● DIRECTIONS FOR THIS TASK
Your answer should consist of every line from the records that holds the string "append".

● RECORDS FOR THE TASK
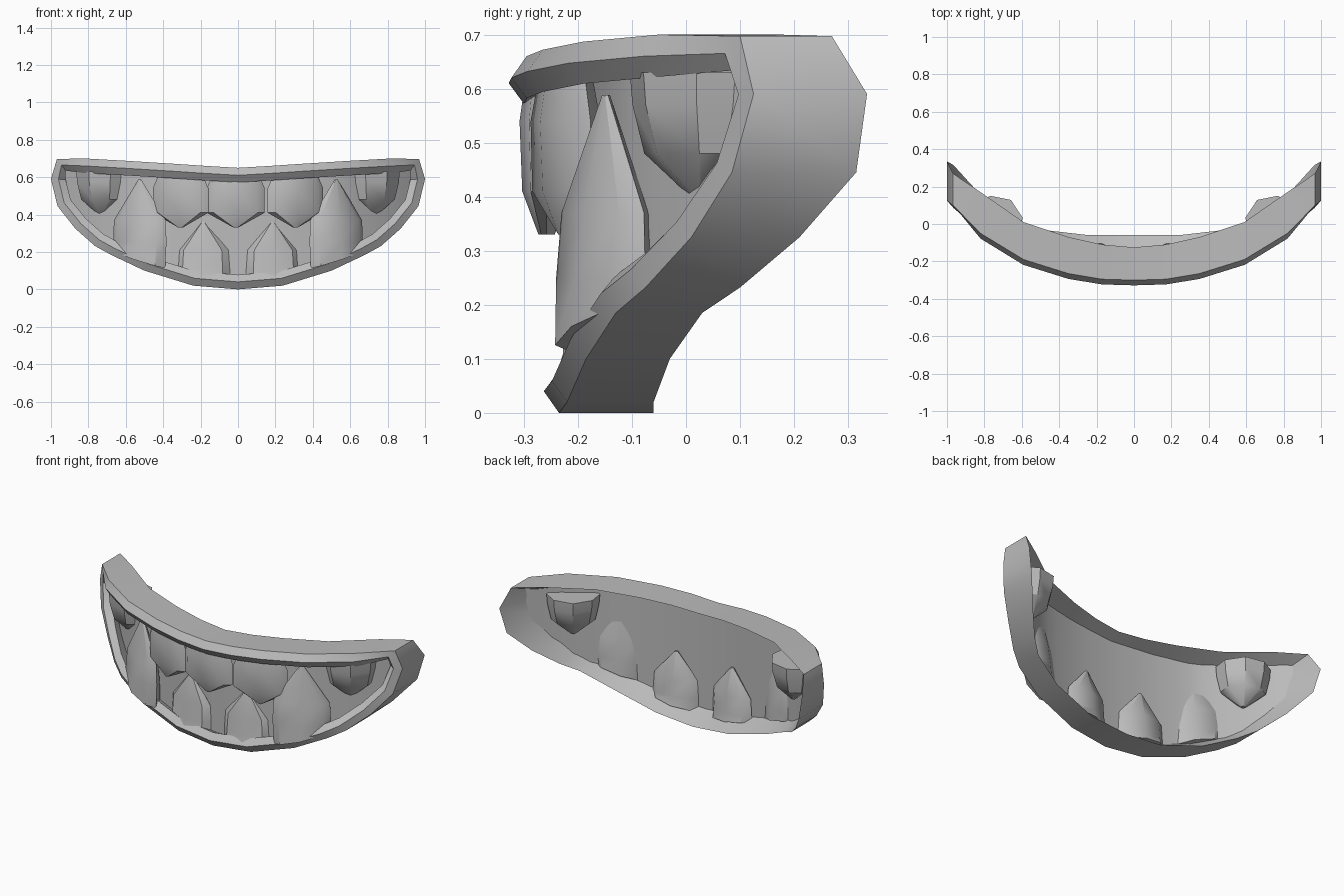
import bpy, bmesh, math
from mathutils import Vector, Matrix

if "Cube" in bpy.data.objects:
    bpy.data.objects.remove(bpy.data.objects["Cube"])

grey = bpy.data.materials.new("mid_grey")
grey.diffuse_color = (0.5, 0.5, 0.5, 1)
grey.use_nodes = True
grey.node_tree.nodes["Principled BSDF"].inputs["Base Color"].default_value = grey.diffuse_color


def finish(bm, name, angle=30):
    bmesh.ops.recalc_face_normals(bm, faces=bm.faces)
    me = bpy.data.meshes.new(name)
    bm.to_mesh(me)
    bm.free()
    me.materials.append(grey)
    ob = bpy.data.objects.new(name, me)
    bpy.context.collection.objects.link(ob)
    bpy.ops.object.select_all(action='DESELECT')
    ob.select_set(True)
    bpy.context.view_layer.objects.active = ob
    bpy.ops.object.shade_smooth_by_angle(angle=math.radians(angle))
    return ob


def bridge(bm, rings, closed):
    """Quads between neighbouring vertex rings."""
    pairs = list(zip(rings, rings[1:] + rings[:1]))
    for a, b in pairs if closed else pairs[:-1]:
        n = len(a)
        for i in range(n):
            bm.faces.new((a[i], a[(i + 1) % n], b[(i + 1) % n], b[i]))


# Lip outline, right half from bottom centre to top centre: x, z, front y, back y
lower = [(0, 0, -.235, -.06), (.24, .02, -.22, -.06), (.50, .10, -.185, -.03),
         (.68, .185, -.13, .03), (.765, .232, -.075, .10), (.87, .325, .01, .21),
         (.965, .445, .085, .315)]
corner = [(1, .59, .125, .335)]
upper = [(.968, .697, .10, .27), (.82, .70, -.05, .17), (.59, .687, -.19, .01),
         (.35, .672, -.265, -.07), (.17, .66, -.295, -.11), (0, .65, -.30, -.125)]
half = lower + corner + upper
loop = half + [(-x, z, f, b) for x, z, f, b in half[-2:0:-1]]

# Lip: wedge section swept around the outline, sharp at the back
bm = bmesh.new()
rings = []
for i, (x, z, f, b) in enumerate(loop):
    p, q = loop[i - 1], loop[(i + 1) % len(loop)]
    t0 = Vector((x - p[0], z - p[1])).normalized()
    t1 = Vector((q[0] - x, q[1] - z)).normalized()
    t = (t0 + t1).normalized()
    n = Vector((-t.y, t.x))  # points into the opening

    def at(inset, y):
        return bm.verts.new((x + n.x * inset, y, z + n.y * inset))
    rings.append([at(0, b), at(0, f), at(.04, f - .028), at(.078, f)])
bridge(bm, rings, True)
finish(bm, "lip", 38)


# Mouth backing: curved sheet between the lower and upper lip
def lerp(points, x, col):
    pts = sorted(points)
    for a, b in zip(pts, pts[1:]):
        if x <= b[0]:
            return a[col] + (b[col] - a[col]) * (x - a[0]) / (b[0] - a[0])
    return pts[-1][col]


curve = [(0, -.188), (.2, -.18), (.35, -.16), (.53, -.12), (.68, -.035),
         (.82, .06), (.96, .19)]
bm = bmesh.new()
rows = []
for x in [k * .08 for k in range(-12, 13)]:
    y = lerp(curve, abs(x), 1)
    lo = lerp(lower + corner, abs(x), 1) + .03
    hi = lerp(upper, abs(x), 1) - .03
    rows.append([bm.verts.new((x, y, lo)), bm.verts.new((x, y, hi))])
for a, b in zip(rows, rows[1:]):
    bm.faces.new((a[0], b[0], b[1], a[1]))
finish(bm, "mouth_backing", 40)

# Tooth: octagonal sections tapering to a tip; rows are half width, half depth, z
SECTION = [(-1, 0), (-.76, -.65), (0, -1), (.76, -.65),
           (1, 0), (.72, .65), (0, 1), (-.72, .65)]


def tooth(name, x, y, yaw, rows, tilt=0):
    """tilt slopes the root section along the tooth's width."""
    bm = bmesh.new()
    rings = [[bm.verts.new((u * w, v * d, z + (tilt * u * w if k == 0 else 0)))
              for u, v in SECTION] for k, (w, d, z) in enumerate(rows)]
    bridge(bm, rings, False)
    bm.faces.new(rings[0])
    bm.faces.new(rings[-1])
    bm.transform(Matrix.Translation((x, y, 0)) @ Matrix.Rotation(math.radians(yaw), 4, 'Z'))
    finish(bm, name, 35)


incisor = [(.125, .04, .61), (.155, .05, .54), (.155, .045, .41), (.012, .015, .33)]
molar = [(.145, .125, .63), (.14, .12, .57), (.12, .095, .48), (.012, .012, .395)]
fang = [(.152, .072, .16), (.16, .064, .25), (.155, .05, .37), (.008, .008, .588)]
small = [(.142, .07, .06), (.142, .055, .11), (.135, .05, .21), (.008, .012, .36)]

tooth("upper_middle_tooth", -.012, -.258, 0, incisor)
for side, s in (("right", 1), ("left", -1)):
    tooth("upper_incisor_" + side, s * .307, -.222, s * 17, incisor)
    tooth("upper_molar_" + side, s * .728, .025, s * 34, molar)
    tooth("lower_fang_" + side, s * .525, -.148, s * 27, fang, s * .3)
    tooth("lower_incisor_" + side, s * .185, -.173, s * 7, small, s * .15)
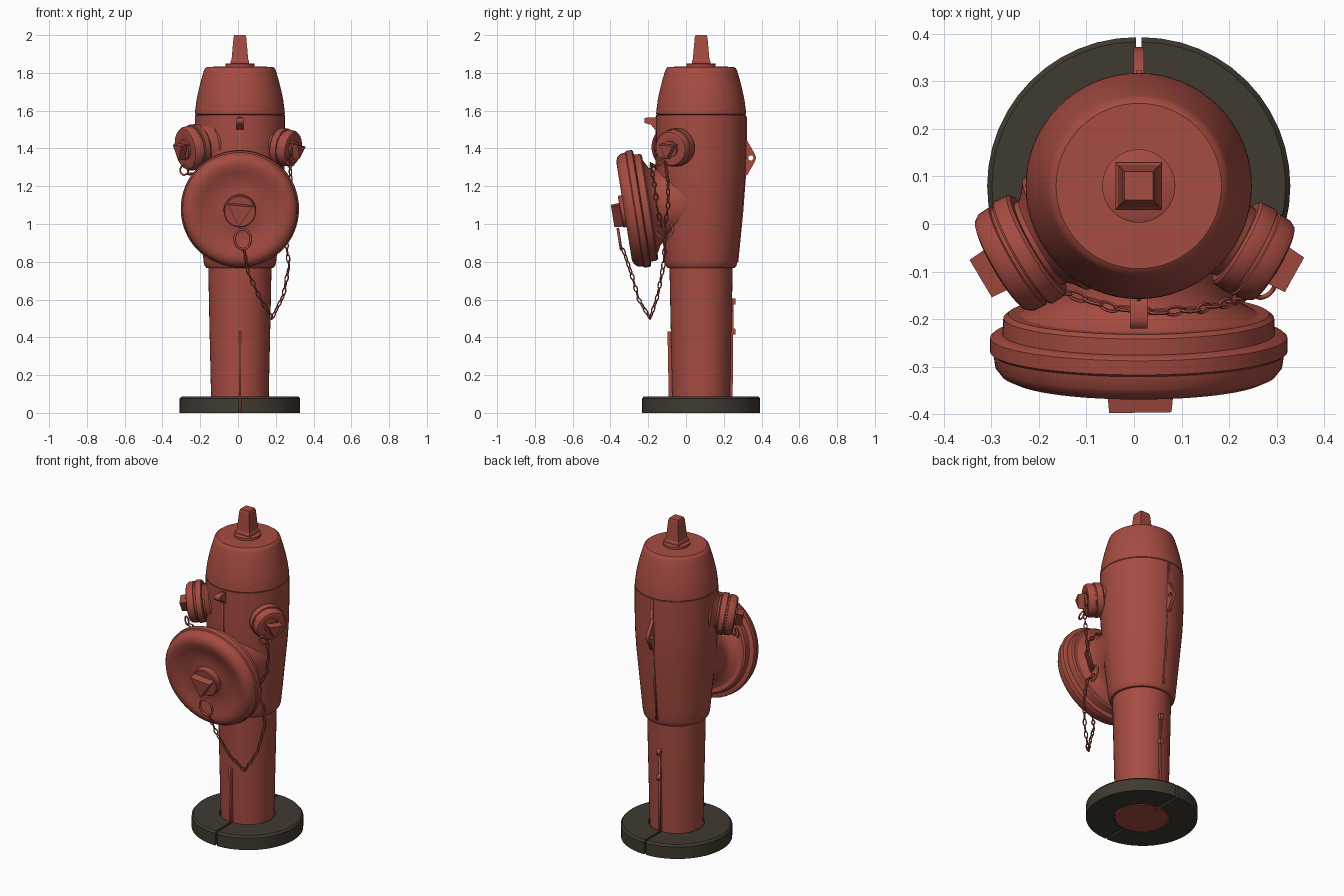
import bpy, bmesh, math
from mathutils import Vector, Matrix

if "Cube" in bpy.data.objects:
    bpy.data.objects.remove(bpy.data.objects["Cube"])

CX, CY = 0.01, 0.08


def material(name, rgb):
    m = bpy.data.materials.new(name)
    m.diffuse_color = (*rgb, 1)
    m.use_nodes = True
    m.node_tree.nodes["Principled BSDF"].inputs["Base Color"].default_value = m.diffuse_color
    return m


RED = material("faded_red", (0.38, 0.072, 0.053))
DARK = material("dark_grey_brown", (0.051, 0.042, 0.030))


def frame(origin, axis):
    """Matrix whose local z runs along axis, with local x level."""
    z = Vector(axis).normalized()
    x = Vector((0, 0, 1)).cross(z)
    x = x.normalized() if x.length > 1e-4 else Vector((1, 0, 0))
    m = Matrix((x, z.cross(x), z)).transposed().to_4x4()
    m.translation = origin
    return m


def finish(name, bm, mat, angle=35):
    bmesh.ops.recalc_face_normals(bm, faces=bm.faces[:])
    me = bpy.data.meshes.new(name)
    bm.to_mesh(me)
    bm.free()
    ob = bpy.data.objects.new(name, me)
    bpy.context.collection.objects.link(ob)
    me.materials.append(mat)
    if angle:
        bpy.ops.object.select_all(action='DESELECT')
        ob.select_set(True)
        bpy.context.view_layer.objects.active = ob
        bpy.ops.object.shade_smooth_by_angle(angle=math.radians(angle))
    return ob


def lathe(name, profile, origin, axis=(0, 0, 1), n=48, phase=0, mat=RED):
    """Turn (height, radius) points about an axis and close both ends."""
    bm = bmesh.new()
    m = frame(origin, axis)
    rings = []
    for t, r in profile:
        rings.append([bm.verts.new(m @ Vector((
            r * math.cos(phase + math.tau * i / n),
            r * math.sin(phase + math.tau * i / n), t))) for i in range(n)])
    for a, b in zip(rings, rings[1:]):
        for i in range(n):
            j = (i + 1) % n
            bm.faces.new((a[i], a[j], b[j], b[i]))
    bm.faces.new(rings[0])
    bm.faces.new(rings[-1])
    return finish(name, bm, mat, 35 if n > 8 else 0)


def plate(name, pts, thick, hole=None):
    """Upright plate: (y, z) outline extruded along x, optional round hole."""
    cu = bpy.data.curves.new(name, 'CURVE')
    cu.dimensions, cu.fill_mode, cu.extrude = '2D', 'BOTH', thick / 2
    loops = [pts]
    if hole:
        hy, hz, hr = hole
        loops.append([(hy + hr * math.cos(math.tau * i / 14),
                       hz + hr * math.sin(math.tau * i / 14)) for i in range(14)])
    for loop in loops:
        sp = cu.splines.new('POLY')
        sp.points.add(len(loop) - 1)
        sp.use_cyclic_u = True
        for p, (y, z) in zip(sp.points, loop):
            p.co = (y, z, 0, 1)
    ob = bpy.data.objects.new(name, cu)
    bpy.context.collection.objects.link(ob)
    ob.matrix_world = Matrix(((0, 0, 1, CX), (1, 0, 0, 0), (0, 1, 0, 0), (0, 0, 0, 1)))
    cu.materials.append(RED)
    bpy.ops.object.select_all(action='DESELECT')
    ob.select_set(True)
    bpy.context.view_layer.objects.active = ob
    bpy.ops.object.convert(target='MESH')


def add_loop(bm, m, length, width, wire, n=12, k=5):
    """Oval wire loop, long along local z and lying in local xz."""
    rings = []
    for i in range(n):
        a = math.tau * i / n
        c = Vector((width / 2 * math.cos(a), 0, length / 2 * math.sin(a)))
        out = Vector((math.cos(a), 0, math.sin(a)))
        rings.append([bm.verts.new(m @ (c + wire * (
            out * math.cos(math.tau * j / k) + Vector((0, math.sin(math.tau * j / k), 0)))))
            for j in range(k)])
    for i in range(n):
        a, b = rings[i], rings[(i + 1) % n]
        for j in range(k):
            bm.faces.new((a[j], a[(j + 1) % k], b[(j + 1) % k], b[j]))


def chain(name, pts, pitch=0.036):
    pts = [Vector(p) for p in pts]
    bm = bmesh.new()
    count, carry = 0, pitch / 2
    for a, b in zip(pts, pts[1:]):
        d = b - a
        s = carry
        while s < d.length:
            m = frame(a + d.normalized() * s, d)
            add_loop(bm, m @ Matrix.Rotation(math.pi / 2 * (count % 2) + 0.4, 4, 'Z'),
                     0.042, 0.018, 0.0038)
            count += 1
            s += pitch
        carry = s - d.length
    finish(name, bm, RED, 60)


def ring(name, origin, axis, radius, wire, stretch=1.0):
    bm = bmesh.new()
    m = frame(origin, axis) @ Matrix.Rotation(-math.pi / 2, 4, 'X')
    add_loop(bm, m, 2 * radius * stretch, 2 * radius, wire, 24, 8)
    finish(name, bm, RED, 60)


# Ground collar: two half rings with a narrow slit front and back
for name, side in (("collar_right", 1), ("collar_left", -1)):
    bm = bmesh.new()
    section = [(0.155, 0), (0.313, 0), (0.313, 0.075), (0.303, 0.087), (0.155, 0.087)]
    rows = []
    for i in range(25):
        a = -math.pi / 2 + math.pi * i / 24
        rows.append([bm.verts.new((CX + side * (0.006 + r * math.cos(a)),
                                   CY + r * math.sin(a), z)) for r, z in section])
    for a, b in zip(rows, rows[1:]):
        for j in range(5):
            bm.faces.new((a[j], a[(j + 1) % 5], b[(j + 1) % 5], b[j]))
    bm.faces.new(rows[0])
    bm.faces.new(rows[-1])
    finish(name, bm, DARK)

# Barrel, upper body and bonnet
base = (CX, CY, 0)
lathe("lower_barrel", [(0.0, 0.152), (0.1, 0.153), (0.5, 0.162), (0.8, 0.168)], base)
lathe("upper_body", [(0.765, 0.16), (0.768, 0.178), (0.78, 0.187), (0.80, 0.192),
                     (0.87, 0.199), (1.05, 0.216), (1.2, 0.230), (1.3, 0.236),
                     (1.4, 0.238), (1.578, 0.238)], base, n=64)
lathe("bonnet", [(1.578, 0.232), (1.583, 0.238), (1.60, 0.237), (1.66, 0.229),
                 (1.72, 0.216), (1.77, 0.203), (1.81, 0.191), (1.824, 0.185),
                 (1.832, 0.174), (1.834, 0.05)], base, n=64)
lathe("top_washer", [(1.825, 0.077), (1.848, 0.077), (1.85, 0.074)], base)
q = math.sqrt(2)
lathe("operating_nut", [(1.845, 0.049 * q), (1.862, 0.049 * q), (1.87, 0.044 * q),
                        (1.985, 0.034 * q), (2.0, 0.030 * q)], base, n=4, phase=math.pi / 4)

# Large front outlet, tilted slightly downward
tilt = math.radians(9)
fa = Vector((0, -math.cos(tilt), -math.sin(tilt)))
fp = Vector((CX, -0.318, 1.07))
lathe("front_neck", [(-0.36, 0.215), (-0.27, 0.20), (-0.22, 0.19), (-0.18, 0.192),
                     (-0.155, 0.205), (-0.13, 0.25), (-0.12, 0.27)], fp, fa, 64)
lathe("front_cap", [(-0.13, 0.20), (-0.13, 0.275), (-0.122, 0.285), (-0.088, 0.287),
                    (-0.086, 0.306), (-0.08, 0.313), (-0.05, 0.313), (-0.045, 0.306),
                    (-0.018, 0.302), (0.0, 0.288), (0.010, 0.265), (0.010, 0.24),
                    (0.0, 0.205), (-0.012, 0.165), (-0.014, 0.12), (-0.010, 0.086),
                    (0.026, 0.085), (0.030, 0.080)], fp, fa, 64)
lathe("front_cap_nut", [(0.02, 0.082), (0.074, 0.076)], fp, fa, 3, math.radians(-95))

# Two smaller side outlets; the left one is larger
for label, side, k, shift in (("left", -1, 1.0, 0), ("right", 1, 0.82, -0.008)):
    axis = (side * 0.857, -0.495, -0.15)
    org = Vector((CX, CY, 1.447)) + Vector(axis) * shift
    lathe(label + "_neck", [(s, r * k) for s, r in (
        (0.15, 0.15), (0.205, 0.135), (0.222, 0.112), (0.235, 0.10), (0.26, 0.098))], org, axis)
    lathe(label + "_cap", [(s, r * k) for s, r in (
        (0.246, 0.09), (0.246, 0.114), (0.252, 0.121), (0.282, 0.124), (0.287, 0.121),
        (0.288, 0.113), (0.295, 0.113), (0.297, 0.119), (0.325, 0.117), (0.338, 0.108),
        (0.342, 0.095), (0.335, 0.06), (0.336, 0.052), (0.348, 0.052))], org, axis)
    lathe(label + "_cap_nut", [(0.33, 0.058 * (k + 1) / 2), (0.386, 0.053 * (k + 1) / 2)],
          org, axis, 3, math.radians(-95))

# Lug, lifting eye and casting seams
plate("front_lug", [(-0.13, 1.565), (-0.20, 1.565), (-0.22, 1.56), (-0.22, 1.535),
                    (-0.185, 1.525), (-0.165, 1.50), (-0.13, 1.50)], 0.036)
plate("back_eye", [(0.30, 1.455), (0.322, 1.445), (0.362, 1.375), (0.372, 1.35),
                   (0.362, 1.325), (0.325, 1.26), (0.30, 1.25)], 0.022, (0.343, 1.35, 0.014))
plate("back_upper_seam", [(0.24, 0.80), (0.277, 0.80), (0.302, 1.05), (0.321, 1.3),
                          (0.323, 1.57), (0.28, 1.57)], 0.012)
plate("front_upper_seam", [(-0.12, 1.2), (-0.154, 1.2), (-0.162, 1.3), (-0.162, 1.57),
                           (-0.12, 1.57)], 0.008)
plate("back_lower_seam", [(0.20, 0.0), (0.246, 0.0), (0.252, 0.60), (0.20, 0.60)], 0.014)
plate("front_lower_seam", [(-0.04, 0.0), (-0.090, 0.0), (-0.098, 0.43), (-0.04, 0.43)], 0.012)
for z in (0.43, 0.59):
    plate("back_seam_tab", [(0.22, z - 0.02), (0.262, z - 0.015), (0.262, z + 0.015),
                            (0.22, z + 0.02)], 0.022)

# Rings and chains
ring("front_cap_hook", (0.025, -0.352, 0.92), fa, 0.043, 0.007, 1.25)
ring("neck_ring", (0.20, -0.115, 0.97), (1, -0.2, 0), 0.045, 0.006)
ring("left_cap_ring", (-0.285, -0.10, 1.285), (-0.5, -0.8, 0), 0.025, 0.005)
ring("right_cap_ring", (0.275, -0.135, 1.33), (0.5, -0.6, 0.6), 0.025, 0.005)
chain("hanging_chain", [(0.03, -0.335, 0.87), (0.055, -0.29, 0.74), (0.12, -0.25, 0.60),
                        (0.18, -0.19, 0.50), (0.24, -0.15, 0.62), (0.27, -0.12, 0.78),
                        (0.255, -0.11, 0.90), (0.21, -0.11, 0.95)])
chain("right_chain", [(0.275, -0.11, 1.33), (0.28, -0.095, 1.22), (0.265, -0.095, 1.10),
                      (0.21, -0.11, 0.99)])
chain("left_chain", [(-0.27, -0.10, 1.265), (-0.21, -0.12, 1.265), (-0.14, -0.145, 1.28),
                     (-0.05, -0.175, 1.31), (0.05, -0.185, 1.315), (0.13, -0.18, 1.28),
                     (0.20, -0.165, 1.20), (0.225, -0.155, 1.10), (0.21, -0.13, 0.99)])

● WRITTEN RESPONSE
    me.materials.append(grey)
    rings.append([at(0, b), at(0, f), at(.04, f - .028), at(.078, f)])
    rows.append([bm.verts.new((x, y, lo)), bm.verts.new((x, y, hi))])
    me.materials.append(mat)
        rings.append([bm.verts.new(m @ Vector((
        loops.append([(hy + hr * math.cos(math.tau * i / 14),
    cu.materials.append(RED)
        rings.append([bm.verts.new(m @ (c + wire * (
        rows.append([bm.verts.new((CX + side * (0.006 + r * math.cos(a)),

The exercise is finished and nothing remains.